A march was organized to support the strikes launched by healthcare professionals demanding reasonable wage increases in the face of rising inflation and high cost of living in England.
Large numbers of demonstrators gathered outside University College London Hospital to support the healthcare workers’ strike, holding banners reading “Fair pay increase for nurses”, “Healthcare workers need a salary increase” and “Applause doesn’t pay the bills”.
In addition to nurses, representatives of non-governmental organizations and union leaders representing health workers joined the march and called for the government to improve salaries.
Working as a nurse at University College London Hospital, Brad Romain, in his speech here, stated that doctors, nurses and other health workers have a leading role in community service, and stated that they work very hard during the Kovid-19 epidemic.
“We’re sick, we’re tired, we’re exhausted. We need more support in our (National Health) System, and that’s why we’re here today. We’re not here today because we’re greedy for the millionaire salary. We’re here to say we need to live comfortably, and that’s to pay our bills, our families and our families,” Romain said. it means finding food for us. That’s all.” used his statements.
“THE PRIME MINISTER DOES NOT TAKE US SERIOUSLY”
Priya, a nurse at University College London Hospital, used the following statements:
“We are going on strike today because it is important that the government hear what we are saying. We have been saying it for a very long time. The latest estimate in September is that there is a shortage of around 47,000 staff in the nursing profession. People are not in demand because we are underpaid and poorly known. (British Prime Minister) Rishi “Unfortunately, Sunak thinks that we are waiting for a photo opportunity and not something to be taken seriously. Today we are here to say that we are a workforce that needs to be taken seriously, to support the strike.”
The demonstrators then marched towards the Prime Minister’s Residence Number 10.
NURSES ARE ON STRIKE FOR THE SECOND TIME, AMBULANCE WORKERS LEAVE WORK TOMORROW
Tens of thousands of nurses in England, Wales and Northern Ireland launched a one-day strike for the second time today.
Tens of thousands of nurses, who went on strike for a day on December 15 to demand a fair salary increase in the face of inflation, which exceeded 10 percent on an annual basis, started a one-day strike for the second time after the government failed to reach a consensus.

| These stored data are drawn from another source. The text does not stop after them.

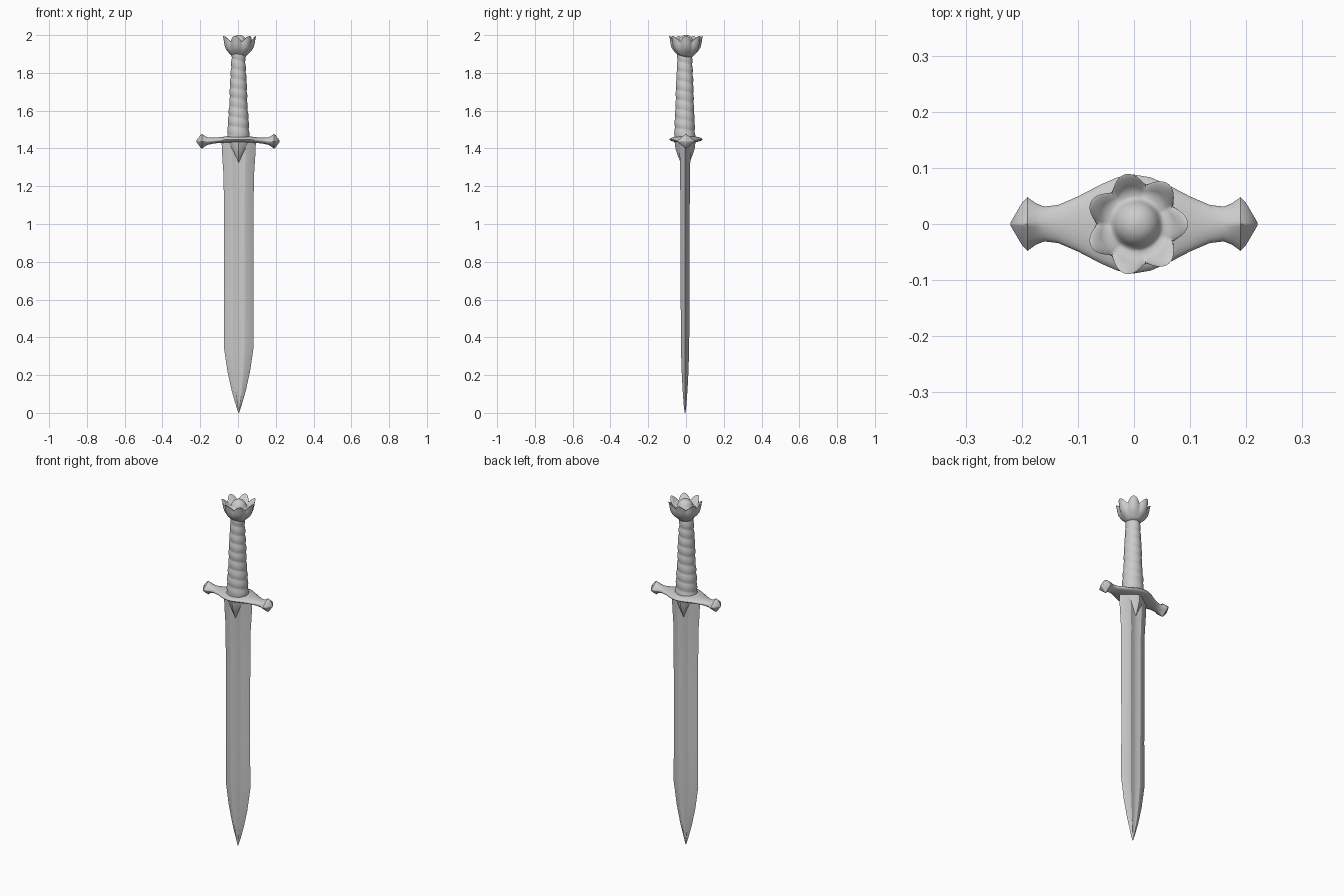
import bpy
import math
from math import sin, cos, pi, copysign

cube = bpy.data.objects.get("Cube")
if cube:
    bpy.data.objects.remove(cube)

grey = bpy.data.materials.new("plain_grey")
grey.use_nodes = True
colour = (0.6, 0.6, 0.6, 1)
grey.diffuse_color = colour
grey.node_tree.nodes["Principled BSDF"].inputs["Base Color"].default_value = colour


def loft(name, rings, angle=40):
    """Skin a list of equal-length point rings, capping both ends."""
    n = len(rings[0])
    verts = [p for ring in rings for p in ring]
    faces = []
    for k in range(len(rings) - 1):
        for i in range(n):
            j = (i + 1) % n
            faces.append((k * n + i, k * n + j, (k + 1) * n + j, (k + 1) * n + i))
    faces.append(tuple(reversed(range(n))))
    faces.append(tuple(range(len(verts) - n, len(verts))))
    mesh = bpy.data.meshes.new(name)
    mesh.from_pydata(verts, [], faces)
    mesh.materials.append(grey)
    obj = bpy.data.objects.new(name, mesh)
    bpy.context.collection.objects.link(obj)
    bpy.ops.object.select_all(action="DESELECT")
    obj.select_set(True)
    bpy.context.view_layer.objects.active = obj
    bpy.ops.object.mode_set(mode="EDIT")
    bpy.ops.mesh.select_all(action="SELECT")
    bpy.ops.mesh.normals_make_consistent(inside=False)
    bpy.ops.object.mode_set(mode="OBJECT")
    bpy.ops.object.shade_smooth_by_angle(angle=math.radians(angle))
    return obj


def power(value, p):
    return copysign(abs(value) ** p, value)


def circle(n):
    return [2 * pi * i / n for i in range(n)]


def sample(keys, t):
    """Smoothly interpolate rows of (position, values...) at t."""
    for a, b in zip(keys, keys[1:]):
        if t <= b[0]:
            f = (t - a[0]) / (b[0] - a[0])
            f = f * f * (3 - 2 * f)
            return [u + (v - u) * f for u, v in zip(a[1:], b[1:])]
    return keys[-1][1:]


# Blade: flattened section with bevelled edges and a shallow fuller
half = [(1, 0), (0.62, 0.8), (0.4, 1), (0.17, 0.85), (0, 0.8),
        (-0.17, 0.85), (-0.4, 1), (-0.62, 0.8)]
section = half + [(-u, -v) for u, v in half]
blade_rows = [(0, 0.002, 0.002), (0.04, 0.015, 0.007), (0.12, 0.038, 0.013),
              (0.22, 0.06, 0.018), (0.35, 0.079, 0.022), (0.6, 0.077, 0.023),
              (1, 0.078, 0.024), (1.25, 0.08, 0.026), (1.35, 0.087, 0.028),
              (1.44, 0.091, 0.03)]
loft("blade", [[(0.004 + w * u, -0.005 + t * v, z) for u, v in section]
               for z, w, t in blade_rows], 25)

# Crossguard: wide leaf-shaped middle, slim arms, four-pointed ends
# Rows: distance from middle, half depth, half height, centre height, star power
guard_rows = [(0, 0.088, 0.018, 1.448, 1), (0.03, 0.083, 0.018, 1.448, 1),
              (0.06, 0.07, 0.017, 1.447, 1), (0.1, 0.049, 0.015, 1.444, 1),
              (0.135, 0.034, 0.016, 1.441, 1), (0.16, 0.031, 0.02, 1.439, 1.1),
              (0.175, 0.037, 0.027, 1.438, 1.4), (0.19, 0.048, 0.039, 1.438, 1.9),
              (0.2, 0.037, 0.032, 1.438, 1.8), (0.22, 0.003, 0.004, 1.438, 1.4)]
both = [(-r[0], *r[1:]) for r in reversed(guard_rows[1:])] + guard_rows
loft("crossguard", [[(x, hy * power(cos(a), p), z + hz * power(sin(a), p))
                     for a in circle(24)] for x, hy, hz, z, p in both], 45)

# Pointed collar over the top of the blade, one ridged wedge on each face
for side, label in ((-1, "front"), (1, "back")):
    rings = []
    for z, w, d in ((1.325, 0.004, 0.024), (1.36, 0.026, 0.038),
                    (1.4, 0.048, 0.051), (1.44, 0.062, 0.056)):
        rings.append([(0.003 + w * u, -0.005 + side * d * v, z) for u, v in
                      ((-1, 0), (-0.9, 0.45), (-0.4, 0.85), (0, 1),
                       (0.4, 0.85), (0.9, 0.45), (1, 0))])
    loft(label + "_collar", rings, 35)

# Grip: tapering, wrapped with a slightly slanted cord
grip_rows = [(0, 0.06, 0.056), (0.12, 0.056, 0.053), (0.5, 0.046, 0.047),
             (1, 0.036, 0.039)]
rings = []
steps = 90
for k in range(steps + 1):
    t = k / steps
    rx, ry = sample(grip_rows, t)
    ring = []
    for a in circle(32):
        turn = 9 * t + a / (2 * pi)
        swell = 0.0035 * (abs(sin(pi * turn)) - 0.6)
        ring.append((0.002 + (rx + swell) * cos(a),
                     -0.007 + (ry + swell) * sin(a), 1.45 + 0.455 * t))
    rings.append(ring)
loft("grip", rings, 60)

# Pommel: open flower cup with seven petals around a dome
# Rows: radius, height, petal flare, petal rise
cup_rows = [(0.034, 1.885, 0, 0), (0.046, 1.898, 0, 0), (0.063, 1.915, 0.002, 0),
            (0.074, 1.935, 0.004, 0), (0.078, 1.955, 0.006, 0.004),
            (0.08, 1.972, 0.008, 0.012), (0.081, 1.98, 0.01, 0.015),
            (0.075, 1.979, 0.009, 0.014), (0.064, 1.966, 0.005, 0.006),
            (0.05, 1.958, 0.001, 0.001), (0.043, 1.962, 0, 0),
            (0.039, 1.975, 0, 0), (0.03, 1.989, 0, 0), (0.016, 1.998, 0, 0),
            (0.002, 2, 0, 0)]
rings = []
for r, z, flare, rise in cup_rows:
    ring = []
    for a in circle(84):
        petal = 2 * abs(cos(3.5 * a)) ** 1.2 - 1
        rad = r + flare * petal
        ring.append((0.005 + rad * cos(a), rad * sin(a), z + rise * petal))
    rings.append(ring)
loft("flower_pommel", rings, 60)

The RCN (Royal College of Nursing) union, which has more than 300,000 members nationwide and represents nurses, is demanding a 19 percent salary increase, while the government argues that the demand cannot be met.
The union said nurses will go on strike again next month unless the government changes its approach.
On the other hand, nearly 10 thousand ambulance workers in England and Wales are preparing to go on strike tomorrow and on 28 December.
STRIKE AND GOVERNMENT POLICY
While the cost of living was felt in many sectors due to the recession concerns and rising inflation caused by the devastating economic effects of the Russia-Ukraine War, railway workers decided to strike this month because the wages could not be agreed upon.
While Royal Postal Service employees have been on strike for 8 separate days since August, they announced 10 more strike dates before Christmas.
Thousands of people working at some 150 universities across the country went on strike.
British Prime Minister Rishi Sunak announced that they can react harshly to the widespread strikes of trade unions and public employees and that they are working on “strict laws”.